> **ASSIGNMENT**
Output each entry in full so that the result matches the data exactly.

Collected data
################
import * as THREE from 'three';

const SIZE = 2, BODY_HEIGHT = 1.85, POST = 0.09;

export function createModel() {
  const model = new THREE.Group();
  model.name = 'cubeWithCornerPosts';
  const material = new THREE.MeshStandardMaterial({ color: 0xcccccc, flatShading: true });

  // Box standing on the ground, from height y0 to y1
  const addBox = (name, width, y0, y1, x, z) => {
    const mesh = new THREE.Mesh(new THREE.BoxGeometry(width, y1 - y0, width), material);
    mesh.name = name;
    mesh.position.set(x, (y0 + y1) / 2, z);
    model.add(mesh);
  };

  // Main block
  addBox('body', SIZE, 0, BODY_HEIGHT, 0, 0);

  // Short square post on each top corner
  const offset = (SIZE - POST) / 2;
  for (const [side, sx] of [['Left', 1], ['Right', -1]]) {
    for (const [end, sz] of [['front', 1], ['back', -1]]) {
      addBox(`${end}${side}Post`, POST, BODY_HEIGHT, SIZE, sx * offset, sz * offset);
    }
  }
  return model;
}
################
> **OUTPUT OF THE EXERCISE**
import * as THREE from 'three';

const SIZE = 2, BODY_HEIGHT = 1.85, POST = 0.09;

export function createModel() {
  const model = new THREE.Group();
  model.name = 'cubeWithCornerPosts';
  const material = new THREE.MeshStandardMaterial({ color: 0xcccccc, flatShading: true });

  // Box standing on the ground, from height y0 to y1
  const addBox = (name, width, y0, y1, x, z) => {
    const mesh = new THREE.Mesh(new THREE.BoxGeometry(width, y1 - y0, width), material);
    mesh.name = name;
    mesh.position.set(x, (y0 + y1) / 2, z);
    model.add(mesh);
  };

  // Main block
  addBox('body', SIZE, 0, BODY_HEIGHT, 0, 0);

  // Short square post on each top corner
  const offset = (SIZE - POST) / 2;
  for (const [side, sx] of [['Left', 1], ['Right', -1]]) {
    for (const [end, sz] of [['front', 1], ['back', -1]]) {
      addBox(`${end}${side}Post`, POST, BODY_HEIGHT, SIZE, sx * offset, sz * offset);
    }
  }
  return model;
}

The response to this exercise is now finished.